(Stored data entries)
══════
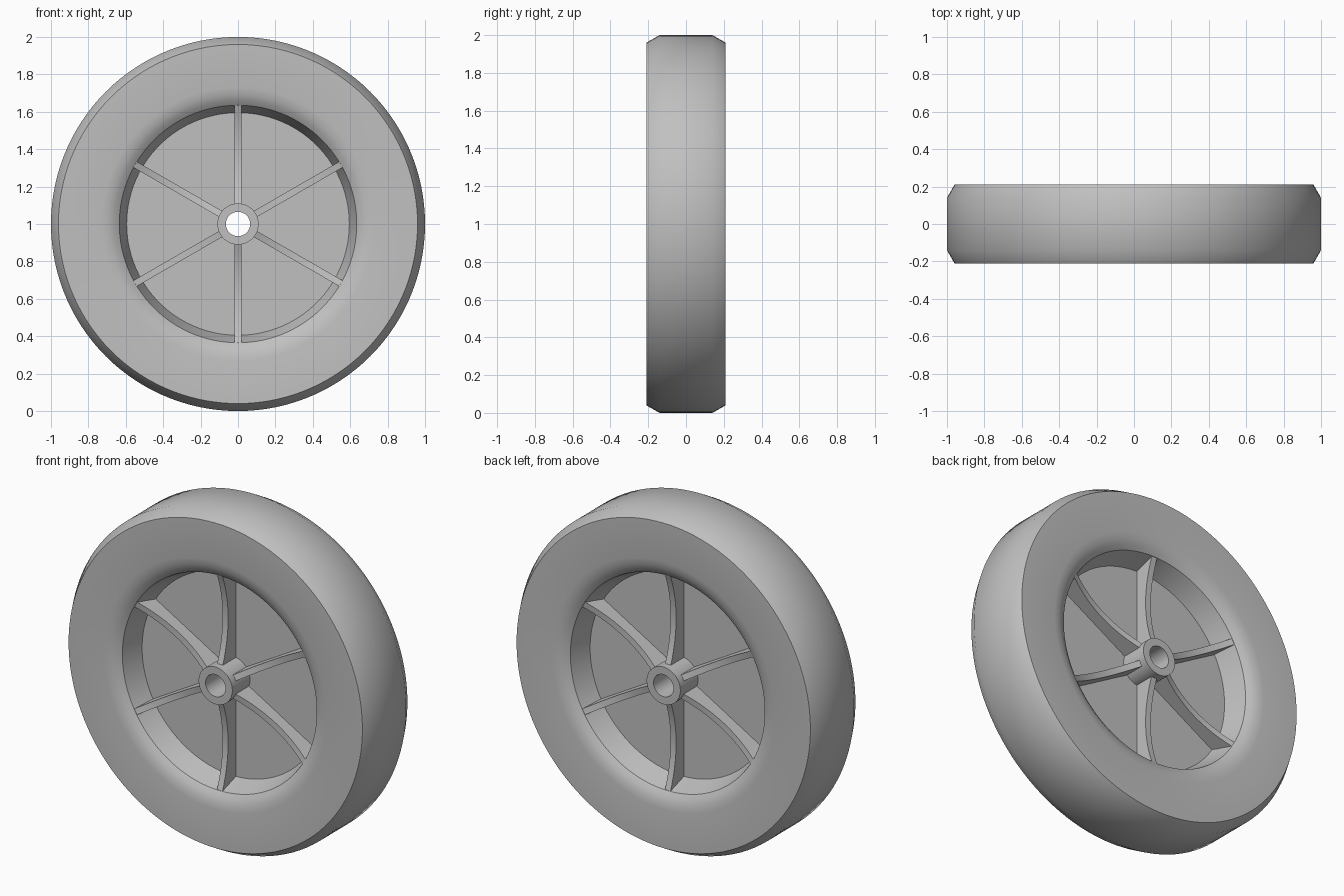
import bpy
import bmesh
from math import cos, sin, pi, radians

cube = bpy.data.objects.get("Cube")
if cube:
    bpy.data.objects.remove(cube, do_unlink=True)

SEGMENTS = 120
SPOKES = 6
CENTRE_Z = 1.0

grey = bpy.data.materials.new("plain grey")
grey.use_nodes = True
grey.diffuse_color = (0.53, 0.53, 0.53, 1)
grey.node_tree.nodes["Principled BSDF"].inputs["Base Color"].default_value = grey.diffuse_color


def finish(name, bm):
    bmesh.ops.recalc_face_normals(bm, faces=bm.faces)
    mesh = bpy.data.meshes.new(name)
    bm.to_mesh(mesh)
    bm.free()
    mesh.materials.append(grey)
    obj = bpy.data.objects.new(name, mesh)
    bpy.context.collection.objects.link(obj)
    bpy.ops.object.select_all(action="DESELECT")
    obj.select_set(True)
    bpy.context.view_layer.objects.active = obj
    bpy.ops.object.shade_smooth_by_angle(angle=radians(31))
    return obj


def mirrored(half):
    """Close a half section of (radius, depth) points across the mid plane."""
    return half + [(r, -y) for r, y in reversed(half)]


def revolve(name, section):
    bm = bmesh.new()
    rings = []
    for i in range(SEGMENTS):
        a = 2 * pi * i / SEGMENTS
        rings.append([bm.verts.new((r * cos(a), y, CENTRE_Z + r * sin(a)))
                      for r, y in section])
    n = len(section)
    for i, ring in enumerate(rings):
        following = rings[(i + 1) % SEGMENTS]
        for j in range(n):
            k = (j + 1) % n
            bm.faces.new((ring[j], ring[k], following[k], following[j]))
    return finish(name, bm)


# Wheel body: bored hub, thin web, sloped rim wall, rounded lip, chamfered tread
body_half = [
    (0.065, 0.21), (0.11, 0.21), (0.11, 0.045), (0.595, 0.045),
    (0.635, 0.172), (0.66, 0.19), (0.69, 0.203), (0.73, 0.21),
    (0.96, 0.21), (1.0, 0.14),
]
revolve("wheel_body", mirrored(body_half))

# Spokes: thin ribs on both sides of the web with a hollowed outer edge
INNER, OUTER, STEPS = 0.1, 0.637, 14
HALF_WIDTH = 0.018
spoke_half = []
for s in range(STEPS + 1):
    t = s / STEPS
    spoke_half.append((INNER + (OUTER - INNER) * t, 0.118 + 0.053 * (2 * t - 1) ** 2))
spoke_half.append((0.6, 0.04))

for i in range(SPOKES):
    a = pi / 2 + 2 * pi * i / SPOKES
    bm = bmesh.new()
    sides = []
    for w in (-HALF_WIDTH, HALF_WIDTH):
        sides.append([bm.verts.new((r * cos(a) - w * sin(a), y,
                                    CENTRE_Z + r * sin(a) + w * cos(a)))
                      for r, y in mirrored(spoke_half)])
    left, right = sides
    bm.faces.new(left)
    bm.faces.new(list(reversed(right)))
    for j in range(len(left)):
        k = (j + 1) % len(left)
        bm.faces.new((left[j], right[j], right[k], left[k]))
    finish("spoke_%d" % (i + 1), bm)
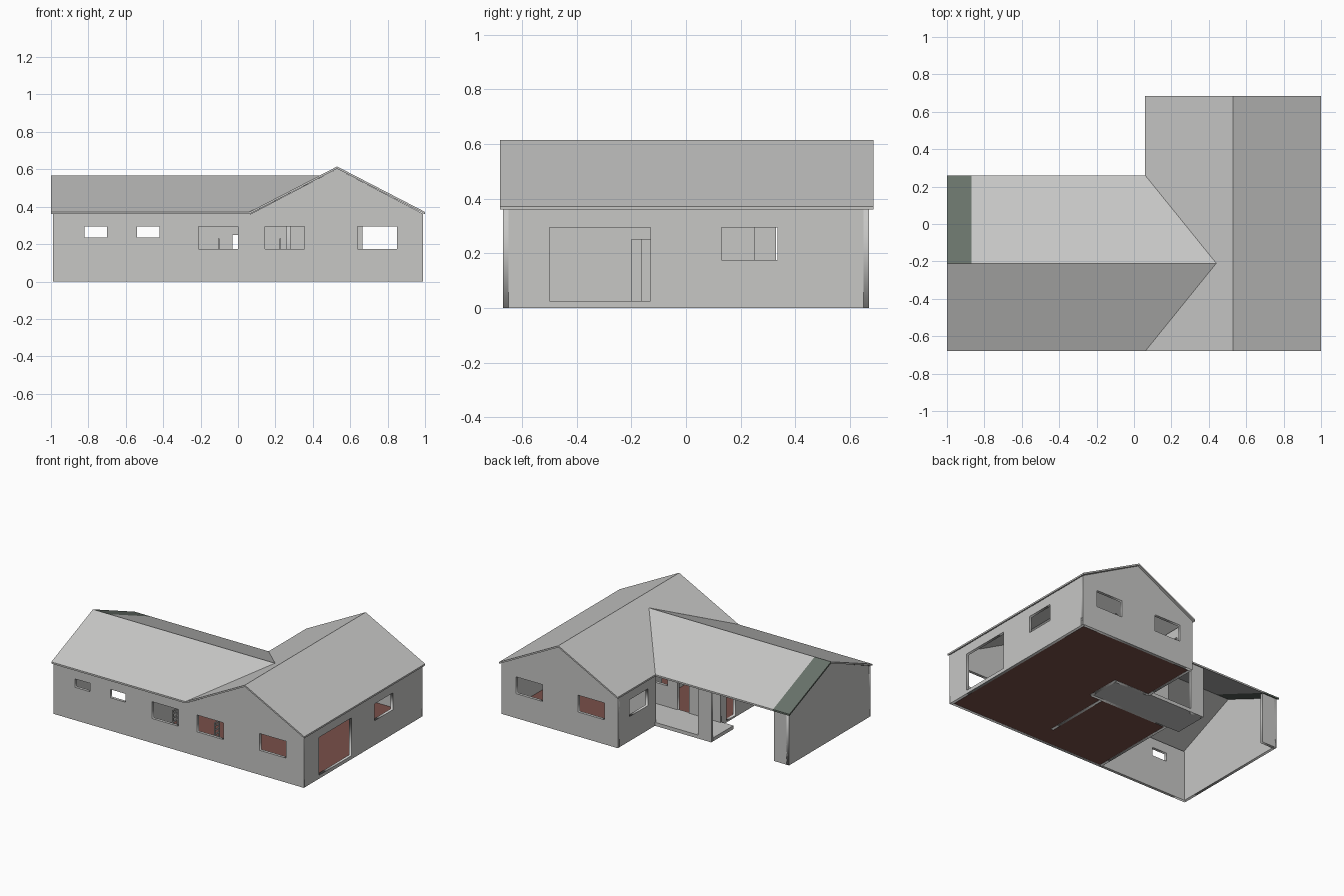
import bpy, bmesh
from math import pi

if "Cube" in bpy.data.objects:
    bpy.data.objects.remove(bpy.data.objects["Cube"], do_unlink=True)


def material(name, rgb):
    m = bpy.data.materials.new(name)
    m.use_nodes = True
    m.diffuse_color = (*rgb, 1)
    m.node_tree.nodes["Principled BSDF"].inputs["Base Color"].default_value = (*rgb, 1)
    return m


GREY = material("light grey", (0.57, 0.57, 0.56))
RED = material("brick red floor", (0.19, 0.08, 0.066))
GREEN = material("grey green", (0.14, 0.17, 0.145))

EAVE, RIDGE, THICK = 0.372, 0.615, 0.012
WING_RIDGE = 0.568
WALL = 0.02


def rect(u0, u1, v0, v1):
    return [(u0, v0), (u1, v0), (u1, v1), (u0, v1)]


def panel(name, axis, at, outline, holes=()):
    """Upright wall with openings, lying across the given axis."""
    cu = bpy.data.curves.new(name, "CURVE")
    cu.dimensions, cu.fill_mode, cu.extrude = "2D", "BOTH", WALL / 2
    for loop in [outline, *holes]:
        s = cu.splines.new("POLY")
        s.points.add(len(loop) - 1)
        for p, (u, v) in zip(s.points, loop):
            p.co = (u, v, 0, 1)
        s.use_cyclic_u = True
    ob = bpy.data.objects.new(name, cu)
    bpy.context.collection.objects.link(ob)
    ob.rotation_euler = (pi / 2, 0, pi / 2 if axis == "x" else 0)
    ob.location = (at, 0, 0) if axis == "x" else (0, at, 0)
    cu.materials.append(GREY)
    bpy.ops.object.select_all(action="DESELECT")
    ob.select_set(True)
    bpy.context.view_layer.objects.active = ob
    bpy.ops.object.convert(target="MESH")


def slab(name, points, height, thick, mat):
    """Plate over a plan outline; height gives the top z at (x, y)."""
    bm = bmesh.new()
    top = [bm.verts.new((x, y, height(x, y))) for x, y in points]
    low = [bm.verts.new((x, y, height(x, y) - thick)) for x, y in points]
    bm.faces.new(top)
    bm.faces.new(low[::-1])
    for i in range(len(top)):
        j = (i + 1) % len(top)
        bm.faces.new((top[i], low[i], low[j], top[j]))
    bmesh.ops.recalc_face_normals(bm, faces=bm.faces)
    me = bpy.data.meshes.new(name)
    bm.to_mesh(me)
    bm.free()
    me.materials.append(mat)
    bpy.context.collection.objects.link(bpy.data.objects.new(name, me))


def box(name, x0, x1, y0, y1, z0, z1, mat=GREY):
    slab(name, rect(x0, x1, y0, y1), lambda x, y: z1, z1 - z0, mat)


# Roof planes: main wing runs along y, side wing along x
def main_h(x, y):
    return RIDGE - abs(x - 0.53) / 0.47 * (RIDGE - EAVE)


def side_h(x, y):
    return WING_RIDGE - abs(y + 0.21) / 0.47 * (WING_RIDGE - EAVE)


slab("main_roof_left", rect(0.53, 1.0, -0.68, 0.685), main_h, THICK, GREY)
slab("main_roof_right", [(0.06, -0.68), (0.53, -0.68), (0.53, 0.685), (0.06, 0.685),
                         (0.06, 0.26), (0.44, -0.21)], main_h, THICK, GREY)
slab("side_roof_front", [(-1, -0.68), (0.06, -0.68), (0.44, -0.21), (-1, -0.21)],
     side_h, THICK, GREY)
slab("side_roof_back", [(-0.87, -0.21), (0.44, -0.21), (0.06, 0.26), (-0.87, 0.26)],
     side_h, THICK, GREY)
slab("roof_end_strip", rect(-1, -0.87, -0.21, 0.26), side_h, THICK, GREEN)

# Outer walls
LOW, PEAK, SIDE_PEAK = 0.362, 0.603, 0.556


def window(u0, u1):
    return rect(u0, u1, 0.175, 0.295)


panel("front_wall", "y", -0.66,
      [(-0.99, 0), (0.99, 0), (0.99, LOW), (0.53, PEAK), (0.07, LOW), (-0.99, LOW)],
      [rect(-0.82, -0.70, 0.235, 0.295), rect(-0.54, -0.42, 0.235, 0.295),
       window(-0.21, 0), window(0.145, 0.355), window(0.64, 0.85)])
panel("back_wall", "y", 0.66,
      [(0.07, 0), (0.99, 0), (0.99, LOW), (0.53, PEAK), (0.07, LOW)],
      [window(0.175, 0.385), window(0.665, 0.875)])
panel("left_wall", "x", 0.98, rect(-0.665, 0.665, 0, LOW),
      [rect(-0.5, -0.13, 0.025, 0.295), window(0.13, 0.335)])
panel("courtyard_wall", "x", 0.08, rect(0.24, 0.665, 0, LOW), [window(0.33, 0.54)])
panel("carport_end_wall", "x", -0.98,
      [(-0.665, 0), (0.25, 0), (0.25, LOW), (-0.21, SIDE_PEAK), (-0.665, LOW)])
panel("carport_back_wall", "y", 0.24, rect(-0.985, -0.87, 0, LOW))

# Recessed porch and the wall dividing house from carport
panel("porch_back_wall", "y", 0.0, rect(-0.28, 0.36, 0, 0.45),
      [rect(-0.03, 0.06, 0.012, 0.25), window(0.14, 0.26)])
panel("porch_side_wall", "x", 0.36, rect(0, 0.25, 0, 0.49))
panel("porch_return_wall", "y", 0.24, [(0.08, 0), (0.36, 0), (0.36, 0.5), (0.08, LOW)])
panel("porch_pier", "y", 0.24, rect(-0.375, -0.27, 0, LOW))
panel("dividing_wall", "x", -0.27,
      [(-0.66, 0), (0, 0), (0, 0.45), (-0.21, 0.55), (-0.66, LOW)],
      [rect(-0.16, -0.06, 0.012, 0.25)])

# Floors
slab("house_floor", [(-0.26, -0.65), (0.97, -0.65), (0.97, 0.65), (0.08, 0.65), (0.08, 0.25),
                     (0.36, 0.25), (0.36, 0), (-0.26, 0)], lambda x, y: 0.011, 0.01, RED)
box("porch_floor", -0.375, 0.36, 0, 0.25, 0, 0.025)

# Inner partition and simple slat-back chairs by the front windows
panel("inner_partition", "x", 0.27, rect(-0.5, -0.01, 0, LOW), [rect(-0.2, -0.1, 0.012, 0.25)])
for i, cx in enumerate((-0.13, 0.2)):
    cy = -0.56
    box(f"chair_seat_{i}", cx - 0.03, cx + 0.03, cy - 0.03, cy + 0.03, 0.1, 0.11)
    for sx in (-0.026, 0.026):
        for sy in (-0.026, 0.026):
            box(f"chair_leg_{i}", cx + sx - 0.004, cx + sx + 0.004, cy + sy - 0.004,
                cy + sy + 0.004, 0.011, 0.23 if sx > 0 else 0.1)
    for z in (0.14, 0.17, 0.2, 0.22):
        box(f"chair_slat_{i}", cx + 0.023, cx + 0.029, cy - 0.026, cy + 0.026, z, z + 0.01)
══════
### Prompt
Copy out all lines from the records where the word "points" appears.

### Solution
    """Close a half section of (radius, depth) points across the mid plane."""
        s.points.add(len(loop) - 1)
        for p, (u, v) in zip(s.points, loop):
def slab(name, points, height, thick, mat):
    top = [bm.verts.new((x, y, height(x, y))) for x, y in points]
    low = [bm.verts.new((x, y, height(x, y) - thick)) for x, y in points]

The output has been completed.